In the first decade of the twenty-first century, unprecedented economic, political, cultural, military and security challenges have profoundly affected the ecosystem of liberal democracy around the world, and offered a favourable context for democratic backsliding in Central and Eastern Europe too.

In countries where populists have won elections, constitutional and legal reforms have been undertaken with the aim of eliminating or curtailing the very essence of liberal constitutionalism, meaning the institutional checks on the exercise of political power.

Despite various comparative studies on the relationship between systems of government and the consolidation of democracy, the institutional design cannot by itself guarantee the preservation of liberal democracy and the stability of a specific democratic regime. At the most, when comparing institutional designs, it seems that a specific system of government or a specific sub-type of a system of government tend to be more conducive to democracy than others.

However, when asking what system of government is better equipped to resist against populists’ politics and policies of autocratic legalism, the answers are quite surprising if one takes into consideration the experiences of countries from Central and Eastern Europe.

It seems easier for populist leaders and political parties to hijack liberal democracy in countries with parliamentary and strongly presidentialised systems of government, because these systems of government favour the concentration of power by design.

A balanced semi-presidential system of government with differentiated mandates for president and parliament, thus capable of inducing cohabitation and intra-executive conflicts, seems more resilient in the long run to populists’ reforms aiming at the curtailment or elimination of institutional checks on political power.

Future in-depth research agenda should test all these assumptions using a fully operationalised methodology that clarifies problems such as criteria for selecting countries, the time period under analysis, the content of the constitutional and legal reforms of the populist leaders and political movements in power, scoring the formal and informal powers of the presidents, establishing other variables for analysis such as the duration of the presidential mandate, the electoral formula used for parliamentary elections, the type of party system, the nature of the parliamentary political parties, etc.

Populists like power and they like to exercise that power without constraints. Therefore, at least from the point of view of institutional theory, one can argue that the more complex the constitutional and legal design of checks on executive power and political majority is, the more difficult it is for populists winning elections to impose constitutional and legal reforms degrading liberal constitutionalism. Yet, as reality in some countries has already showed us, it is not impossible, especially when the populist leader of the executive is also supported by a strong parliamentary majority.

Until then, it is clear that populist ideology acts like an enticing drug for economically challenged, politically manipulated, militarily scared and culturally uncertain democratic societies in our times.

In those countries where populists in power have succeeded in pushing forward their constitutional and legal reforms, liberal democracy itself is at risk. One way to defend it is to protect by all means those institutional guarantees against the tyranny of the majority, as has always been the case when democracy was under fire.

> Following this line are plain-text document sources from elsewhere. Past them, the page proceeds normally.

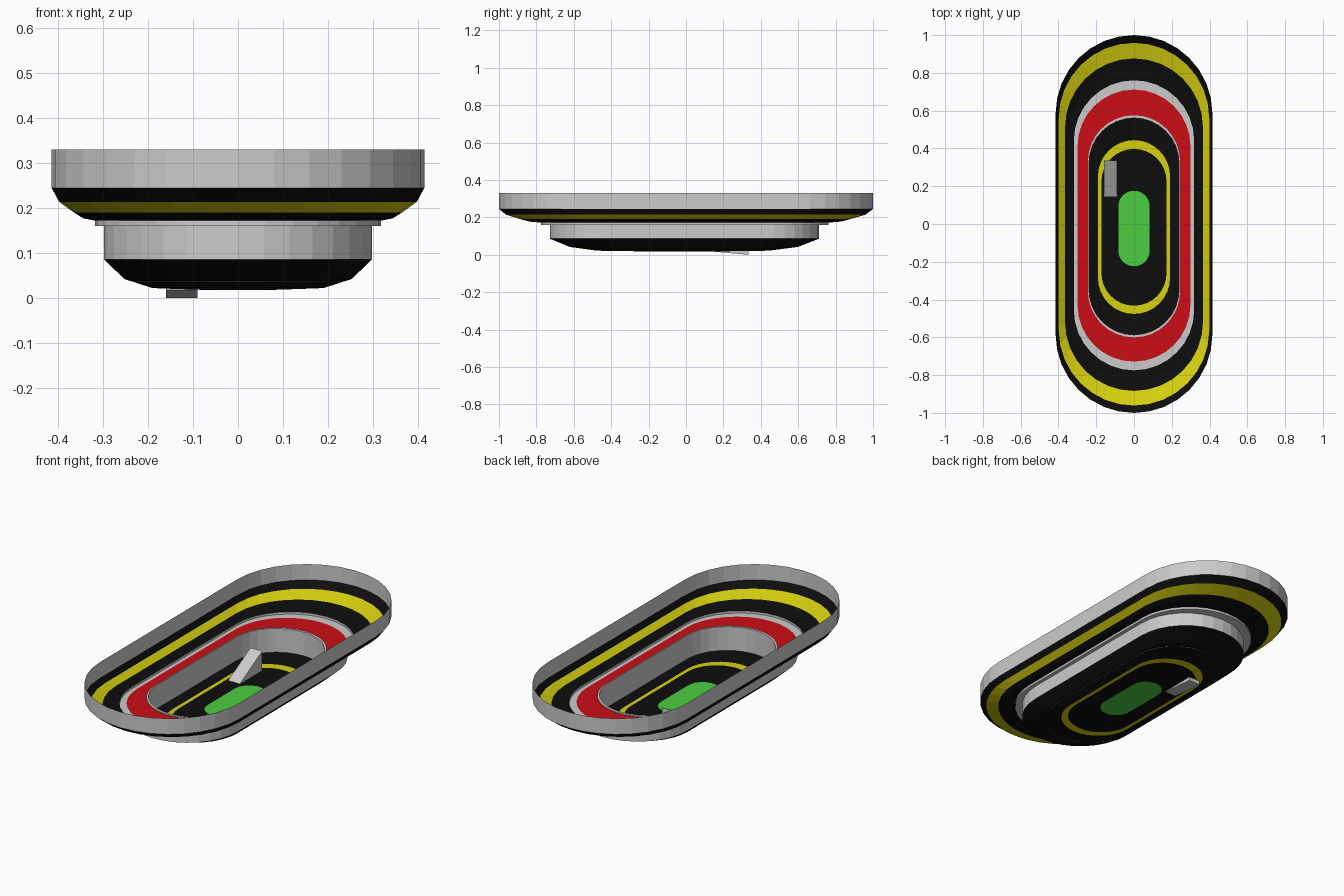
import bpy
import bmesh
import math

if "Cube" in bpy.data.objects:
    bpy.data.objects.remove(bpy.data.objects["Cube"])

HALF_W, HALF_L, SEG = 0.415, 1.0, 16
ORIGIN_Y = -0.03  # every nested outline is scaled about this point


def material(name, rgb):
    m = bpy.data.materials.new(name)
    m.diffuse_color = (*rgb, 1)
    m.use_nodes = True
    m.node_tree.nodes["Principled BSDF"].inputs["Base Color"].default_value = m.diffuse_color
    return m


BLACK = material("black", (0.004, 0.004, 0.004))
YELLOW = material("yellow", (0.68, 0.64, 0.005))
RED = material("red", (0.6, 0.004, 0.007))
GREEN = material("green", (0.07, 0.62, 0.05))


def outline(s, z):
    """Stadium outline with half-round ends, scaled by s."""
    pts = []
    for end in (1, -1):
        for i in range(SEG + 1):
            a = math.pi * i / SEG
            x = end * HALF_W * math.cos(a)
            y = end * (HALF_L - HALF_W + HALF_W * math.sin(a))
            pts.append((s * x, ORIGIN_Y + s * (y - ORIGIN_Y), z))
    return pts


def finish(name, bm, mat):
    bmesh.ops.recalc_face_normals(bm, faces=bm.faces)
    me = bpy.data.meshes.new(name)
    bm.to_mesh(me)
    bm.free()
    ob = bpy.data.objects.new(name, me)
    bpy.context.collection.objects.link(ob)
    if mat:
        me.materials.append(mat)


def band(name, profile, mat=None, fill=False):
    """Skin through stadium outlines given as (scale, z)."""
    bm = bmesh.new()
    rings = [[bm.verts.new(p) for p in outline(s, z)] for s, z in profile]
    n = len(rings[0])
    for a, b in zip(rings, rings[1:]):
        for i in range(n):
            j = (i + 1) % n
            bm.faces.new((a[i], a[j], b[j], b[i]))
    if fill:
        bm.faces.new(rings[-1])
    finish(name, bm, mat)


# Upper tray
band("outer_wall", [(1, 0.33), (1, 0.245)])
band("outer_black_band", [(1, 0.245), (0.96, 0.214)], BLACK)
band("outer_yellow_band", [(0.96, 0.214), (0.88, 0.19)], YELLOW)
band("inner_black_band", [(0.88, 0.19), (0.83, 0.177), (0.768, 0.172)], BLACK)

# Ledge between tray and bowl
band("ledge_rim", [(0.768, 0.172), (0.768, 0.16), (0.72, 0.16)])
band("red_ledge", [(0.72, 0.16), (0.588, 0.16)], RED)
band("opening_wall", [(0.588, 0.16), (0.588, 0.165), (0.574, 0.165), (0.574, 0.036)])

# Lower bowl
band("bowl_wall", [(0.72, 0.16), (0.72, 0.086)])
band("bowl_black_side", [(0.72, 0.086), (0.61, 0.042), (0.46, 0.022)], BLACK)
band("bowl_yellow_ring", [(0.46, 0.022), (0.415, 0.021)], YELLOW)
band("bowl_black_floor", [(0.415, 0.021), (0.2, 0.018)], BLACK)
band("green_centre", [(0.2, 0.018)], GREEN, fill=True)

# Small ramp poking through the floor
bm = bmesh.new()
side = [(0.145, 0.021), (0.145, 0.017), (0.335, 0.0), (0.335, 0.125)]
face = bm.faces.new([bm.verts.new((-0.16, y, z)) for y, z in side])
ext = bmesh.ops.extrude_face_region(bm, geom=[face])
bmesh.ops.translate(bm, vec=(0.07, 0, 0),
                    verts=[v for v in ext["geom"] if isinstance(v, bmesh.types.BMVert)])
finish("ramp", bm, None)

BOGDAN DIMA has taught Administrative Law at the Faculty of Law, University of Bucharest, since 2011. Bogdan has worked on sensitive issues dealing with constitutional politics,
legislative policies, political and electoral strategies.